══ Data records
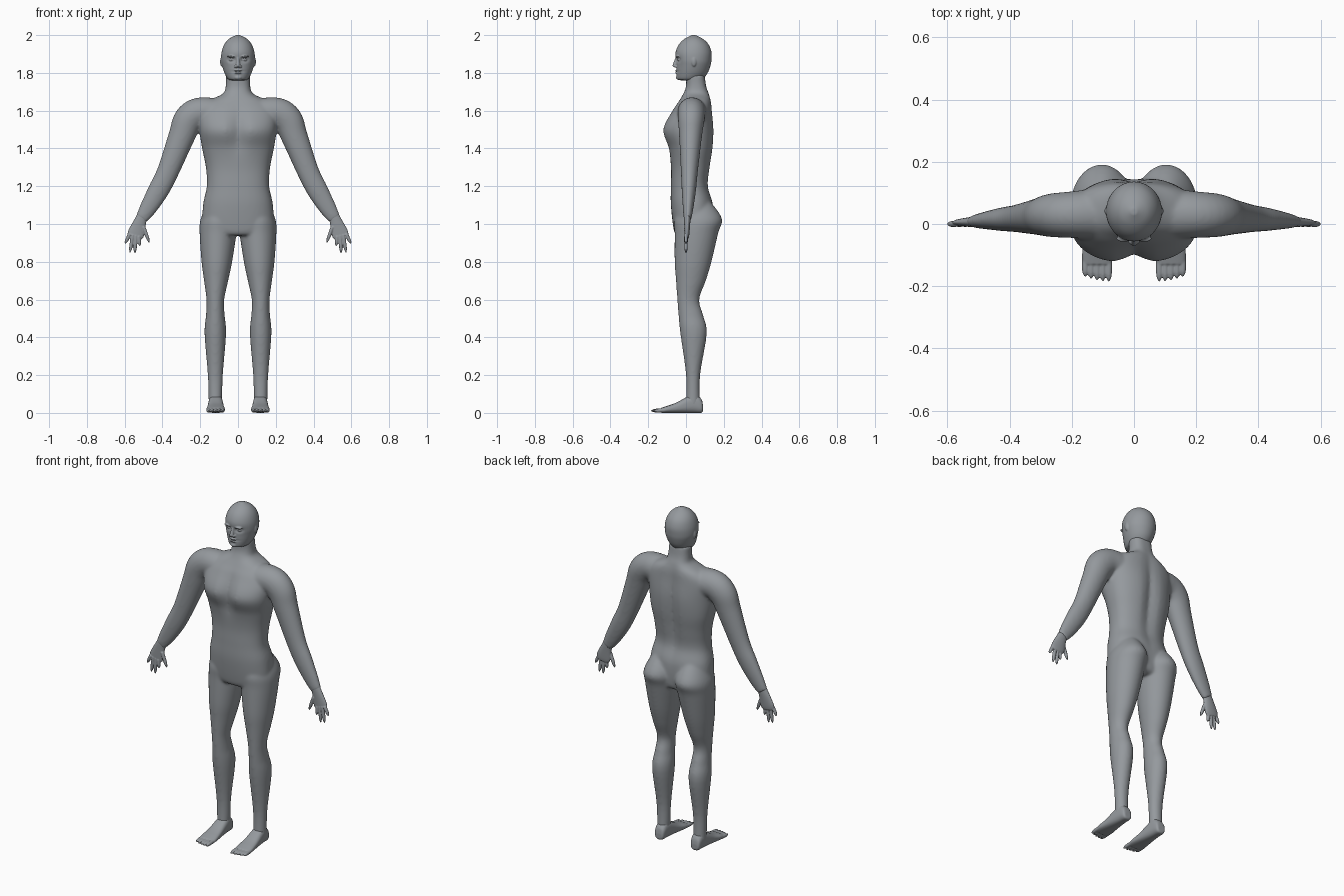
import bpy, bmesh
from math import cos, sin, pi, exp, copysign
from mathutils import Vector, Matrix

if "Cube" in bpy.data.objects:
    bpy.data.objects.remove(bpy.data.objects["Cube"], do_unlink=True)

skin = bpy.data.materials.new("matte grey")
skin.use_nodes = True
grey = (.3, .32, .34, 1)
skin.diffuse_color = grey
skin.node_tree.nodes["Principled BSDF"].inputs["Base Color"].default_value = grey


def refine(rows, steps=5):
    """Smooth spline through rows of numbers."""
    rows = [Vector(row) for row in rows]
    last = len(rows) - 1
    result = []
    for i in range(last):
        start, end = rows[i], rows[i + 1]
        leave = (end - rows[max(i - 1, 0)]) / 2
        arrive = (rows[min(i + 2, last)] - start) / 2
        for step in range(steps):
            t = step / steps
            blend = t * t * (3 - 2 * t)
            result.append(start.lerp(end, blend)
                          + leave * t * (1 - t) ** 2 - arrive * t * t * (1 - t))
    return result + [rows[last]]


def oval(centre, across, along, power=2, count=48):
    """Superellipse ring around a centre."""
    ring = []
    for k in range(count):
        c, s = cos(2 * pi * k / count), sin(2 * pi * k / count)
        ring.append(centre + across * copysign(abs(c) ** (2 / power), c)
                    + along * copysign(abs(s) ** (2 / power), s))
    return ring


def loft(bm, rings):
    """Closed surface through a list of rings."""
    loops = [[bm.verts.new(point) for point in ring] for ring in rings]
    for low, high in zip(loops, loops[1:]):
        for k in range(len(low)):
            bm.faces.new((low[k - 1], low[k], high[k], high[k - 1]))
    bm.faces.new(loops[0])
    bm.faces.new(loops[-1])


def stack(bm, rows, place, centre=0, power=2):
    """Rows of (station, half width, low side, high side); place maps to space."""
    rings = []
    for station, half, low, high in refine(rows):
        flat = oval(Vector((centre, (low + high) / 2)), Vector((half, 0)),
                    Vector((0, (high - low) / 2)), power)
        rings.append([place(point.x, point.y, station) for point in flat])
    loft(bm, rings)


def tube(bm, rows, flat):
    """Rows of (x, y, z, width, depth) swept along a path."""
    rows = refine(rows)
    path = [Vector(row[:3]) for row in rows]
    rings = []
    for i, row in enumerate(rows):
        tangent = path[min(i + 1, len(path) - 1)] - path[max(i - 1, 0)]
        rings.append(oval(path[i], tangent.cross(flat).normalized() * row[3], flat * row[4]))
    loft(bm, rings)


def limb(bm, rows, side=1):
    """Rows of (x, z, width, depth); thick parts sit further back."""
    tube(bm, [(side * x, depth * .4, z, width, depth) for x, z, width, depth in rows],
         Vector((0, 1, 0)))


def digit(bm, root, tip, radius, flat):
    """Finger or toe with a rounded tip."""
    rows = []
    for step in range(7):
        t = step / 6
        size = radius * (1 - .8 * t ** 6)
        rows.append((*Vector(root).lerp(Vector(tip), t), size, size))
    tube(bm, rows, flat)


def blob(bm, location, size):
    """Ellipsoid."""
    bmesh.ops.create_uvsphere(bm, u_segments=24, v_segments=16, radius=1,
                              matrix=Matrix.Translation(location) @ Matrix.Diagonal((*size, 1)))


def finish(bm, name, voxel, smooth, mirror=False):
    """Fuse overlapping volumes into one smooth skin."""
    bmesh.ops.recalc_face_normals(bm, faces=bm.faces)
    mesh = bpy.data.meshes.new(name)
    bm.to_mesh(mesh)
    bm.free()
    mesh.materials.append(skin)
    part = bpy.data.objects.new(name, mesh)
    bpy.context.scene.collection.objects.link(part)
    fuse = part.modifiers.new("fuse", "REMESH")
    fuse.mode = "VOXEL"
    fuse.voxel_size = voxel
    fuse.use_smooth_shade = True
    relax = part.modifiers.new("relax", "SMOOTH")
    relax.factor = .5
    relax.iterations = smooth
    if mirror:
        part.modifiers.new("mirror", "MIRROR").use_mirror_merge = False


def bump(distance, width):
    return exp(-(distance / width) ** 2)


# Torso and neck, with breastbone and spine grooves
def torso_point(x, y, z):
    if y < 0:
        y += .03 * bump(x, .04) * bump(z - 1.5, .1)
    elif y > .05:
        y -= .02 * bump(x, .035) * bump(z - 1.4, .25)
    return Vector((x, y, z))


body = bmesh.new()
torso = [(.94, .12, -.05, .11), (.97, .185, -.065, .14), (1.1, .185, -.08, .145),
         (1.2, .165, -.08, .12), (1.3, .17, -.08, .13), (1.4, .19, -.095, .145),
         (1.5, .205, -.127, .15), (1.6, .205, -.075, .14), (1.65, .16, -.04, .135),
         (1.69, .08, -.015, .125), (1.73, .065, 0, .11), (1.79, .064, 0, .1)]
stack(body, torso, torso_point, power=2.35)

# Legs lean inwards above the knee
leg = [(1.13, .05, -.02, .12), (1.03, .094, -.06, .19), (.95, .097, -.06, .17),
       (.8, .081, -.06, .135), (.7, .064, -.053, .105), (.6, .047, -.046, .07),
       (.52, .049, -.04, .09), (.42, .057, -.03, .11), (.2, .04, 0, .075), (.04, .035, 0, .075)]
arm = [(.08, 1.58, .08, .085), (.2, 1.59, .08, .075), (.262, 1.55, .08, .07),
       (.3, 1.46, .07, .06), (.37, 1.28, .058, .045), (.42, 1.18, .056, .038),
       (.475, 1.085, .046, .028), (.513, 1.025, .033, .02)]
for side in (-1, 1):
    stack(body, leg, lambda x, y, z: Vector((side * (x - .04 * max(z - .6, 0)), y, z)), .12)
    limb(body, arm, side)
finish(body, "body", .007, 12)

# Hands with four fanned fingers and a thumb
hand = bmesh.new()
limb(hand, [(.49, 1.06, .034, .018), (.513, 1.025, .031, .017),
            (.54, .95, .044, .013), (.546, .925, .036, .01)])
facing = Vector((0, 1, 0))
for i in range(4):
    digit(hand, (.525 + .016 * i, 0, .935 + .004 * i),
          (.52 + .026 * i, 0, .84 + .022 * (i - 1.4) ** 2), .0095, facing)
digit(hand, (.5, 0, .985), (.469, 0, .9), .0095, facing)
finish(hand, "hands", .003, 3, mirror=True)

# Feet, built from heel to toes
foot = bmesh.new()
sole = [(.09, .02, .01, .04), (.08, .03, 0, .075), (.04, .036, 0, .1),
        (-.05, .044, 0, .055), (-.1, .049, 0, .037), (-.13, .047, 0, .027)]
stack(foot, sole, lambda x, z, y: Vector((x, y, z)), .118, power=2.6)
for i in range(5):
    x = .081 + .019 * i
    digit(foot, (x, -.11, .015), (x, -.186 + .001 * i * i, .011), .0105, Vector((0, 0, 1)))
finish(foot, "feet", .0035, 3, mirror=True)


# Head with eye sockets and a mouth line
def head_point(x, y, z):
    if y < 0:
        y += .016 * bump(abs(x) - .034, .018) * bump(z - 1.87, .012)
        y += .006 * bump(x, .03) * bump(z - 1.807, .004)
    return Vector((x, y, z))


head = bmesh.new()
skull = [(1.761, .04, -.036, .06), (1.77, .056, -.047, .09), (1.8, .072, -.05, .115),
         (1.84, .085, -.05, .13), (1.87, .09, -.053, .135), (1.91, .087, -.055, .135),
         (1.95, .073, -.038, .12), (1.98, .048, -.008, .09), (2, .01, .03, .05)]
stack(head, skull, head_point)

# Nose, lips and chin
tube(head, [(0, -.045, 1.885, .007, .009), (0, -.053, 1.865, .008, .009),
            (0, -.06, 1.84, .012, .011), (0, -.057, 1.83, .01, .008)], facing)
for height in (1.8, 1.813):
    blob(head, (0, -.046, height), (.021, .012, .005))
blob(head, (0, -.04, 1.775), (.02, .014, .012))

# Eyes, brows, nostrils and ears
for side in (-1, 1):
    blob(head, (side * .033, -.034, 1.87), (.015, .012, .008))
    blob(head, (side * .033, -.046, 1.887), (.024, .012, .006))
    blob(head, (side * .011, -.055, 1.834), (.008, .01, .007))
    blob(head, (side * .086, .042, 1.86), (.009, .014, .026))
finish(head, "head", .0035, 3)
════
Lines holding the word "rings" are the answer; copy every one from the records above.

**Task answer**.
def loft(bm, rings):
    """Closed surface through a list of rings."""
    loops = [[bm.verts.new(point) for point in ring] for ring in rings]
    rings = []
        rings.append([place(point.x, point.y, station) for point in flat])
    loft(bm, rings)
    rings = []
        rings.append(oval(path[i], tangent.cross(flat).normalized() * row[3], flat * row[4]))
    loft(bm, rings)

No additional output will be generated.